FHA Executive Director Doug Bushman did not provide answers or answer public records requests seeking information on how many tenants had been evicted since 2019 or the methods which FHA used to pursue those evictions. Instead, Bushman elected to speak in a more general context.
“The FHA pursues evictions if tenants do not pay their rent and or if they violate other lease provisions. The FHA prides itself on working with the tenants in assisting them with rent repayment agreements or helping them apply for rental assistance payments,” Bushman said.
“I feel so alone, abandoned, and wronged,” Morancy said, “How could they do this? This has torn our lives apart.”
Sneirson filed a Motion for Release from Judgement for Morancy based on the illegality of the eviction, which is public record.
“The regulations are quite clear,” he said, but “laws and regulations only have meaning once they’re enforced.”
Sneirson doesn’t know why Leominster District Court has allowed these evictions — but does think that with the avenues available at the trial court level for recourse, the court can fix its mistakes for Morancy and potentially other tenants who have been evicted.
Morancy wants the eviction removed from her records and her housing reinstated so her family can “reside under the same roof and become whole again.” She would also like compensation for the value of the contents FHA caused to be lost.
“It takes years to get into a housing authority; you’re competing against hundreds of thousands of applicants across the state,” Sneirson said.
Additionally, an eviction on a person’s records can have a snowball effect on their ability to obtain housing, credit, and even employment.

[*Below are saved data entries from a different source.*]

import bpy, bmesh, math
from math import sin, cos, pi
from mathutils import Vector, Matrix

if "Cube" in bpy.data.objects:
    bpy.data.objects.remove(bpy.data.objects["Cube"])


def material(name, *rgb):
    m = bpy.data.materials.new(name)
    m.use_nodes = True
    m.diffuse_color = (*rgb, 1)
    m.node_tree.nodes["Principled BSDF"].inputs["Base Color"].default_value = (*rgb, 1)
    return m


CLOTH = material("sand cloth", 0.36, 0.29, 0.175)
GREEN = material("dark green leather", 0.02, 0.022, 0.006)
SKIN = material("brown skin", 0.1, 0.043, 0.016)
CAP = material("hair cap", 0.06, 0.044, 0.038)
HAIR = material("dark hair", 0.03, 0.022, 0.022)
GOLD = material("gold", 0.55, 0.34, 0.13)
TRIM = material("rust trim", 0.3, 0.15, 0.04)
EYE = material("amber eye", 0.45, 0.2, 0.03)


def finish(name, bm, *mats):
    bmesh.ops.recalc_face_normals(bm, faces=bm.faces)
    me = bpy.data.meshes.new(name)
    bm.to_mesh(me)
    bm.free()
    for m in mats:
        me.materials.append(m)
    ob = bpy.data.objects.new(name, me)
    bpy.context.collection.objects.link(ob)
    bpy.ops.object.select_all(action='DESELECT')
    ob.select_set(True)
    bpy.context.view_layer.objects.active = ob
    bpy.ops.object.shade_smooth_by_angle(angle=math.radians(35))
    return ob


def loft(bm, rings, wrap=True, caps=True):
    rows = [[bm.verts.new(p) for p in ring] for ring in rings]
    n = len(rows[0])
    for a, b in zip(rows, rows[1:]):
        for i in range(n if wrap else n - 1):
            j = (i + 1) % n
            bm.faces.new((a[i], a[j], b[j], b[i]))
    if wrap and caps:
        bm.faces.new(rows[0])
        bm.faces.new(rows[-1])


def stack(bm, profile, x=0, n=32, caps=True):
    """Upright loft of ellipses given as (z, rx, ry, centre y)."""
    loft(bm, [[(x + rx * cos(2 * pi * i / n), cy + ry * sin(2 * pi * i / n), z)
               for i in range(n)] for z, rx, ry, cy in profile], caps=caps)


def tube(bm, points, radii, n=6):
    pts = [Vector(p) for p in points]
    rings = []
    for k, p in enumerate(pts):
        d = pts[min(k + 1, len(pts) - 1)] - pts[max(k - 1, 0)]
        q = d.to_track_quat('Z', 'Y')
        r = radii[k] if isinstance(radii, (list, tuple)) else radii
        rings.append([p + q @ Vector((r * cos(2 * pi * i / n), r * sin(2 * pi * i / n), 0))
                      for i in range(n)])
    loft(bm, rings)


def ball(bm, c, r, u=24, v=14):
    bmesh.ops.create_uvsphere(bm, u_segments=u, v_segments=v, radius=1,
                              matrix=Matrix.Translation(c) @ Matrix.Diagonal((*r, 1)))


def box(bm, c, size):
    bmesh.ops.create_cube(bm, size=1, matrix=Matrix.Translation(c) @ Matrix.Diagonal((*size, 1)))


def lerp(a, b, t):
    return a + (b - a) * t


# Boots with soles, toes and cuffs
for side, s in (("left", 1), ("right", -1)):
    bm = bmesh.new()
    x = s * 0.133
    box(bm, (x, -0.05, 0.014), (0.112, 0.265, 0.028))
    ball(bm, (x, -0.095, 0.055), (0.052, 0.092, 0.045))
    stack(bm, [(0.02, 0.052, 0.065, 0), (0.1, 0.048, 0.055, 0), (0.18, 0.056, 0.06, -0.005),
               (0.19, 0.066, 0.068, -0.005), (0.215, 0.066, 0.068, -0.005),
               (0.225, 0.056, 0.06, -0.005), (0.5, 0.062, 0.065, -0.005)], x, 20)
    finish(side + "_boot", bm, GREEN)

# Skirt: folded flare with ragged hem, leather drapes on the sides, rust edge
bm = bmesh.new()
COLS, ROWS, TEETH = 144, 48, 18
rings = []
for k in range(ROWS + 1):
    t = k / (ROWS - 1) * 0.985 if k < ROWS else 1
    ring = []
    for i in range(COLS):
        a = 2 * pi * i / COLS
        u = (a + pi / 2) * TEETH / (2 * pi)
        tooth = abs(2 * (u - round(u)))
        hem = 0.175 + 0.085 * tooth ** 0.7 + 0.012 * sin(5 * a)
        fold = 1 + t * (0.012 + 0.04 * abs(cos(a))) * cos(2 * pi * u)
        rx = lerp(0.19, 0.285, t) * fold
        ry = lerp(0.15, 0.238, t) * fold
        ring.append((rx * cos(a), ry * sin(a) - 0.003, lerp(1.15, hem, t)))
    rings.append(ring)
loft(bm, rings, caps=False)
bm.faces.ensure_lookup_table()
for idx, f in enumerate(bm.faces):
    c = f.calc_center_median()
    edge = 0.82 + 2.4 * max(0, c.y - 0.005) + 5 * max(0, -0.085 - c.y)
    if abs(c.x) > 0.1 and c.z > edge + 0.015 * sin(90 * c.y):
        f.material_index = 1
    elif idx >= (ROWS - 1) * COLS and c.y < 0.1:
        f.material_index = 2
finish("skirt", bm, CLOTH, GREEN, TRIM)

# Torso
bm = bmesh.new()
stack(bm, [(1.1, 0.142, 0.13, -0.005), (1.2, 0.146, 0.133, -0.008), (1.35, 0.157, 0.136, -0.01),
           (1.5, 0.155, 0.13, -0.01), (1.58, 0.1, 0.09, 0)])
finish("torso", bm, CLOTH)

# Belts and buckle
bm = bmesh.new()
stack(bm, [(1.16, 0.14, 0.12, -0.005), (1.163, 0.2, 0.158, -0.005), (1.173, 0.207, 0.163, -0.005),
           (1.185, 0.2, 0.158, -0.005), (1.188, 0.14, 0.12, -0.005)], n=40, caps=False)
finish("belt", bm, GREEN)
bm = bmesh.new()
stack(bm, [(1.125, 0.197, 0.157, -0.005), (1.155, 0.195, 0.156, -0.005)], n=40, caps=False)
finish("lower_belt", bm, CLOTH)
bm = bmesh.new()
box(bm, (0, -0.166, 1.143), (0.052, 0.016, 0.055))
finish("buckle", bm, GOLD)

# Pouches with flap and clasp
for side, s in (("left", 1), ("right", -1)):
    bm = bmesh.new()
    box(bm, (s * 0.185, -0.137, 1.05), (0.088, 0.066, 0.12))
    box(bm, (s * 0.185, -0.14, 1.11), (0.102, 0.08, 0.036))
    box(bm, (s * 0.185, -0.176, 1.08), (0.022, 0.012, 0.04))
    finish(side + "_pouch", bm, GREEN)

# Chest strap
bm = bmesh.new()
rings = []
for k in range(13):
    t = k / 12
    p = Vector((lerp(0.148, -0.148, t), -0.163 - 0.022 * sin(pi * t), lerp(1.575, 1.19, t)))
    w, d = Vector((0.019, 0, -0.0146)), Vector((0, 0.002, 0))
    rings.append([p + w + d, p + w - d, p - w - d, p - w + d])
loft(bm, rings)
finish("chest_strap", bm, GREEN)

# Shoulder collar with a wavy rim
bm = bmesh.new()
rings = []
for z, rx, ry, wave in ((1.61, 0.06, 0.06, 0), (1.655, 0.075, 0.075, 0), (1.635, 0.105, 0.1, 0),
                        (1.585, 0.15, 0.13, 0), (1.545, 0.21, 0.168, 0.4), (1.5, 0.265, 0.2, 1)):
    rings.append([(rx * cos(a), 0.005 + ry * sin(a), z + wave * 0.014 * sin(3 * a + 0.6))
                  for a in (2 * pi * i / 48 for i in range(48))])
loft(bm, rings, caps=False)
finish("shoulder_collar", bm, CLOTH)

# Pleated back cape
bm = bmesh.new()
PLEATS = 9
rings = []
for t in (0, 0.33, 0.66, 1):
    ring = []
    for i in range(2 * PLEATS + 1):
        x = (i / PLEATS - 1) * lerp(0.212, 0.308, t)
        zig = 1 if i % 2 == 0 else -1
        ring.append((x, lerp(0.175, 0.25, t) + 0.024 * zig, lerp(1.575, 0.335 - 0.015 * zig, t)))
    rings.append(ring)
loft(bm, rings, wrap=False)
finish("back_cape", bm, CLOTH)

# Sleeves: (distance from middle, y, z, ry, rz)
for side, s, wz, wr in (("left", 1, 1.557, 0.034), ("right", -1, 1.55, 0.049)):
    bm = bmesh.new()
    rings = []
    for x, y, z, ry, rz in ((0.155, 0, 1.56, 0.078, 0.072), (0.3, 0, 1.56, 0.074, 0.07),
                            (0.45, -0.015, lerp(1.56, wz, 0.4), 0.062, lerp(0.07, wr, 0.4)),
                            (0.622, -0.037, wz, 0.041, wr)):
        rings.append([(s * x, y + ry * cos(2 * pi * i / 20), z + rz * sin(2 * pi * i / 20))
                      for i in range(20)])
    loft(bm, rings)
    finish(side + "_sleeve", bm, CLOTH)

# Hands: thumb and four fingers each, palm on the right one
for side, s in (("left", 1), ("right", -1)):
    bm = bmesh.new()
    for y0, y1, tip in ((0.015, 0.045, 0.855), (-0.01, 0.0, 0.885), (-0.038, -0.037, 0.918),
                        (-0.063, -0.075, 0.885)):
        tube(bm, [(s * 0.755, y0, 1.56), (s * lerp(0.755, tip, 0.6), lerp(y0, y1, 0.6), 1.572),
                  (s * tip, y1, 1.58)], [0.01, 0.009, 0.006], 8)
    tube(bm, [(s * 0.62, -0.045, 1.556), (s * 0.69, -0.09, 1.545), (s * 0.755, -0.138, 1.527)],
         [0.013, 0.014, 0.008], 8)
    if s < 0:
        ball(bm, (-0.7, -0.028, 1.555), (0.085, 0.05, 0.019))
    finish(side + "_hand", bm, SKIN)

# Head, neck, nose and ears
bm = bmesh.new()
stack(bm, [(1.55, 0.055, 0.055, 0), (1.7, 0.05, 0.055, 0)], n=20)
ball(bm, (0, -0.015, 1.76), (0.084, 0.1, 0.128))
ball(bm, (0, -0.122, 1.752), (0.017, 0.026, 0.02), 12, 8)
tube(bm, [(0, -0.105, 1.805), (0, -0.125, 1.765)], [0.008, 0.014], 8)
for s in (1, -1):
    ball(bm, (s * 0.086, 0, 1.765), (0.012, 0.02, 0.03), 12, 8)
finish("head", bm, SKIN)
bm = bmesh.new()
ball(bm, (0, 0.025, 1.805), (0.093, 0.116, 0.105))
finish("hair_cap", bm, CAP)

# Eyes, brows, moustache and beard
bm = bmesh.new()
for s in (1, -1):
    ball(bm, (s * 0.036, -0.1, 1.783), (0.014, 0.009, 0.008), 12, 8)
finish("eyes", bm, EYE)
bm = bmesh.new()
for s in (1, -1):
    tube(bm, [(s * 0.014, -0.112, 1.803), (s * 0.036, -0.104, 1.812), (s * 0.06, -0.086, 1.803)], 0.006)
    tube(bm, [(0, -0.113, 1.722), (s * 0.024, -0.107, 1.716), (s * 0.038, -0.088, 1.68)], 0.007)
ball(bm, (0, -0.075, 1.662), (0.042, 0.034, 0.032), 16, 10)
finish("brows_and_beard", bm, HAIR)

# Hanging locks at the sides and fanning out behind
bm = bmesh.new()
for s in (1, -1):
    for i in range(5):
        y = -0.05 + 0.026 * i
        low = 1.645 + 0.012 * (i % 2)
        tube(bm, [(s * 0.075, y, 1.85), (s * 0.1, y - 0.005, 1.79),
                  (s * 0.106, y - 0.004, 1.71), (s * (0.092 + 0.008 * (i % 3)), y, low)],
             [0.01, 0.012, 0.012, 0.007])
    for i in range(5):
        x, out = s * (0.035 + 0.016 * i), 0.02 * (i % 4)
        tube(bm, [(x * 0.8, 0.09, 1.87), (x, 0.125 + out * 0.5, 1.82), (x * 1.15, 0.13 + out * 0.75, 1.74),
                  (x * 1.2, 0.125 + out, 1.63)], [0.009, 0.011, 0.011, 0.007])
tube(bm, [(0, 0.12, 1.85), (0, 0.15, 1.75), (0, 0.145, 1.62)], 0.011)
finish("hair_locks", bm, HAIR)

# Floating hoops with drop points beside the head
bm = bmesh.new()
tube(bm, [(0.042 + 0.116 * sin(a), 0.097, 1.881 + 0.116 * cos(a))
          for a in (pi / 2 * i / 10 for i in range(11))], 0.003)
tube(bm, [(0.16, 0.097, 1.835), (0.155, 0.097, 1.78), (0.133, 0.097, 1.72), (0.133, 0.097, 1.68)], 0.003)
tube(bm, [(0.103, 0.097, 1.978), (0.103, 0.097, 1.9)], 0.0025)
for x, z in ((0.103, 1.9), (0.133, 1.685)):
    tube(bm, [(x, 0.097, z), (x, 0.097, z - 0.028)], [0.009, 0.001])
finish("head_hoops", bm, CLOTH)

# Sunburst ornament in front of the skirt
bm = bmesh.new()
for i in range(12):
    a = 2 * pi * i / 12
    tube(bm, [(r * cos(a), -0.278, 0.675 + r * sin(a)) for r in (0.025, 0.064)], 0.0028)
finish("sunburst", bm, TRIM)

Sneirson said, “Local housing authorities are supposed to be on the frontlines against homelessness. They’re charged with a well-intentioned mission and funded by the state to do so.”